Broccoli

Broccoli

Not to be outdone by the nutritional value of carrots, broccoli is one of the world’s most popular superfoods and is a staple of many home gardens for good reason. It’s high in essential nutrients like calcium, iron, and magnesium, and a single serving of raw broccoli provides well over a day’s requirement of vitamin C.

Growing broccoli is best accomplished with one plant per pot planted 12 to 16 inches deep. However, beware of pests that can damage your broccoli plants, including the cabbage worm. To avoid having your broccoli stolen by these pesky critters, keep a close eye on your plants and check for butterflies that hover near them. If you see them, you may have uninvited guests on your broccoli. Use a lightweight cloth to protect them and remove any pests with your hand before its time to harvest.

 

Peas

Peas

Many people develop a dislike for peas as children, but there’s a world of difference between peas that come from a can and peas that come from your own garden. Fresh peas straight from the vine are sweet and tender and highly nutritious to boot. Like broccoli and carrots, peas pack a punch when it comes to providing minerals and vitamins, and they make the perfect additions to meals for growing families.

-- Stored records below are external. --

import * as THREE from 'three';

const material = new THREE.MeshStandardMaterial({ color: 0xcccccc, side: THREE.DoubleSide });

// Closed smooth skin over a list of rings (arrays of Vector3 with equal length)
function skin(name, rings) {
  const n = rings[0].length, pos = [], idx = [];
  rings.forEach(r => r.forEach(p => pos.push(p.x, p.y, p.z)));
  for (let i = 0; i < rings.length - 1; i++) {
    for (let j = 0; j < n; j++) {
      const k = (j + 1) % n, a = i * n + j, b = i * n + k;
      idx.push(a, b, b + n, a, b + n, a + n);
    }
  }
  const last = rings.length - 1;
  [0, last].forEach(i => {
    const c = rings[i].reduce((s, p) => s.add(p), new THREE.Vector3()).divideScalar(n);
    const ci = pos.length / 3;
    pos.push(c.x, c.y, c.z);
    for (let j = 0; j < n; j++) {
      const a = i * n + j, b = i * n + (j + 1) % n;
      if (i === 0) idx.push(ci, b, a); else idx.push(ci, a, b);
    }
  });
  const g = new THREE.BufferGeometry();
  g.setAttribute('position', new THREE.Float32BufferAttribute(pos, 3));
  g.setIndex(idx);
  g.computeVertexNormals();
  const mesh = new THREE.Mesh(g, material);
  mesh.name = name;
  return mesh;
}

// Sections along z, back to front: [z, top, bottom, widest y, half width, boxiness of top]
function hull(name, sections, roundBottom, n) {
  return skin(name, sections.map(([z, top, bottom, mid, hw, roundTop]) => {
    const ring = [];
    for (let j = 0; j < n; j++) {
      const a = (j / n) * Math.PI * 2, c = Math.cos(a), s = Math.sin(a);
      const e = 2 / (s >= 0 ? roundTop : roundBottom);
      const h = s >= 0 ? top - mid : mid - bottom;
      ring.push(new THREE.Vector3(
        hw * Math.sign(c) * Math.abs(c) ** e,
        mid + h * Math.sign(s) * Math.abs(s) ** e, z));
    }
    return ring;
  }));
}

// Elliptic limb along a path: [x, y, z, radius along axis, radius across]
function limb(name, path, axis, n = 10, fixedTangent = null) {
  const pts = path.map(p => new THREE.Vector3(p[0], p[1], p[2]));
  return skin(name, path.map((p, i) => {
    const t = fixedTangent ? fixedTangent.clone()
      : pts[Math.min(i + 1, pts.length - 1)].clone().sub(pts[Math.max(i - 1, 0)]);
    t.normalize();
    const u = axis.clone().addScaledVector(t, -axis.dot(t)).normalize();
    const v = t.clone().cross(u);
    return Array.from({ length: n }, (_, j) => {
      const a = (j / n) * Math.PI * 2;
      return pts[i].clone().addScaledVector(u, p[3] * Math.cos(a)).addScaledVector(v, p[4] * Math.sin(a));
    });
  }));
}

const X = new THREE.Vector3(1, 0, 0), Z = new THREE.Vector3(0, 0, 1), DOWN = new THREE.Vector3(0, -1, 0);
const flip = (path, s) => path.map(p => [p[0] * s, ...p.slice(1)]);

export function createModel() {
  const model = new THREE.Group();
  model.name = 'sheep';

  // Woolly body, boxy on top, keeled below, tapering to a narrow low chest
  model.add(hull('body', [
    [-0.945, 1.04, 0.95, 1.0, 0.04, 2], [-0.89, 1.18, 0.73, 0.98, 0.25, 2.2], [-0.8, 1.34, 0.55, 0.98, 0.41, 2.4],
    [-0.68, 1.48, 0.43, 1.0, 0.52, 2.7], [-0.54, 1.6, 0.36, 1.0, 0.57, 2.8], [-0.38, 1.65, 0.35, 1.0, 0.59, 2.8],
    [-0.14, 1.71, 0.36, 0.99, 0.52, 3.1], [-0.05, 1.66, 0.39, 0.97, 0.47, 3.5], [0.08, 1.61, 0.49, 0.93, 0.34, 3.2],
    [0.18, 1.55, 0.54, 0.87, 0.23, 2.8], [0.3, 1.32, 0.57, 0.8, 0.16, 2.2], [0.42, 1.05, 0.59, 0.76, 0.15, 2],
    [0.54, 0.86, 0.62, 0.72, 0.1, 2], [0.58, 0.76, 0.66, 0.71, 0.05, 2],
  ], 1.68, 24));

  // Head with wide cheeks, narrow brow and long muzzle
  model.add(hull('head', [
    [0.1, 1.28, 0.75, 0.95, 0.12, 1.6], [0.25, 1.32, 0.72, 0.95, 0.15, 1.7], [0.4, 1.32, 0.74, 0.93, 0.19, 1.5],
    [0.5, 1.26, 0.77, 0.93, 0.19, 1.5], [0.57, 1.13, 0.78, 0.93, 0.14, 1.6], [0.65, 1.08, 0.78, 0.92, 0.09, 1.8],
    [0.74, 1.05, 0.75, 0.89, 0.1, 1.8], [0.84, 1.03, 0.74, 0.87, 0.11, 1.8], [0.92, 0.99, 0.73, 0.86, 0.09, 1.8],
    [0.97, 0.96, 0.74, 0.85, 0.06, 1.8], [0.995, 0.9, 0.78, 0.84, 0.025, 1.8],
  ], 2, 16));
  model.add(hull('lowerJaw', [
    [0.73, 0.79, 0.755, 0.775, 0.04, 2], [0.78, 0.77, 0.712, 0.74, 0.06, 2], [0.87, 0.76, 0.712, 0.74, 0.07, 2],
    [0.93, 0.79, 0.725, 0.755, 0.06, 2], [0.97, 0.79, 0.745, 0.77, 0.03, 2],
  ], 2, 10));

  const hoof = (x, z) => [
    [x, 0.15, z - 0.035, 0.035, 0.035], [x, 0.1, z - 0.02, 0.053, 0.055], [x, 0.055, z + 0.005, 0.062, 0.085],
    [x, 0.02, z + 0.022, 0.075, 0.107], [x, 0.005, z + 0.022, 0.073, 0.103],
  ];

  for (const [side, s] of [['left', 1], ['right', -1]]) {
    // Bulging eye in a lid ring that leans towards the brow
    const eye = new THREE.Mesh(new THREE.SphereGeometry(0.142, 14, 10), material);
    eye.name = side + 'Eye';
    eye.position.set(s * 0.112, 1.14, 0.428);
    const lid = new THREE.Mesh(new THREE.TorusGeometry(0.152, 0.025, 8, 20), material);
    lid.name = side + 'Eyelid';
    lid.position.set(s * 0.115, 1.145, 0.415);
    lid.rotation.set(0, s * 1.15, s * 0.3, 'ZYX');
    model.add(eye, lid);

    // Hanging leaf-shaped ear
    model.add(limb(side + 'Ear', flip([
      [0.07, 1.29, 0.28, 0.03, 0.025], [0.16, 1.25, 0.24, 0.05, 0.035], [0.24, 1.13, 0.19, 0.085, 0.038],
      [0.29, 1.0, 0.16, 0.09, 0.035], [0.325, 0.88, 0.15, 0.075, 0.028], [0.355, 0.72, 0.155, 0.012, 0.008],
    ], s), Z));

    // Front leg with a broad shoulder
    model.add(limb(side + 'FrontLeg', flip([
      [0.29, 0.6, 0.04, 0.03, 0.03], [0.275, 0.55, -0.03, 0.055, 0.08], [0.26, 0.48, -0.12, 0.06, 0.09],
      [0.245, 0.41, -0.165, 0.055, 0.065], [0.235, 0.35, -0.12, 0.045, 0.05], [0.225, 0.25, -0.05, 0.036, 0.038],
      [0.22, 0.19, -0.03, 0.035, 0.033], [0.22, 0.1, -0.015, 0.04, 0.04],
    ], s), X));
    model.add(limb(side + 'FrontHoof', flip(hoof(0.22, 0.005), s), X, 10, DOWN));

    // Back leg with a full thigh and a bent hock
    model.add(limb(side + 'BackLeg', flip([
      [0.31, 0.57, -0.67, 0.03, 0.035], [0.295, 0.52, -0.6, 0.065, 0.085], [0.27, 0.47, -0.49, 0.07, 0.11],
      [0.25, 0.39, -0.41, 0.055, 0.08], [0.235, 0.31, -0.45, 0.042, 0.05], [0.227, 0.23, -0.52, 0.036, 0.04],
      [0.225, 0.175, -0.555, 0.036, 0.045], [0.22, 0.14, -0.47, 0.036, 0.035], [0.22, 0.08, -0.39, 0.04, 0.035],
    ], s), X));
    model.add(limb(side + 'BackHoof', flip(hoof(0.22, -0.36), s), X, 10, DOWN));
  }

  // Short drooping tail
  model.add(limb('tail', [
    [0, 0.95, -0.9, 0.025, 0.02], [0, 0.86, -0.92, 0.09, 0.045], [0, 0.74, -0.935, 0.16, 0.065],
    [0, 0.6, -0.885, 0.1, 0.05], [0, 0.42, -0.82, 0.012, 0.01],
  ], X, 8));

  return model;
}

When growing peas, separate the plants by at least two inches in a pot that’s 10 inches deep. It’s best to grow peas in the early spring after the last frost and during the late summer as the temperatures begin to drop, as the plant struggles to thrive in hot weather.

 

Spinach

Spinach

Whether it’s eaten as the primary ingredient in a salad or used to complement a meal, spinach has a huge variety of uses in your kitchen. Like every other plant on this list, it also tastes best when eaten fresh from a garden. Plant it as a hedge to encompass your garden in the late summer and harvest it in the fall for maximum freshness and taste. Some of the most popular varieties of spinach include “Olympia” and “Verdil.”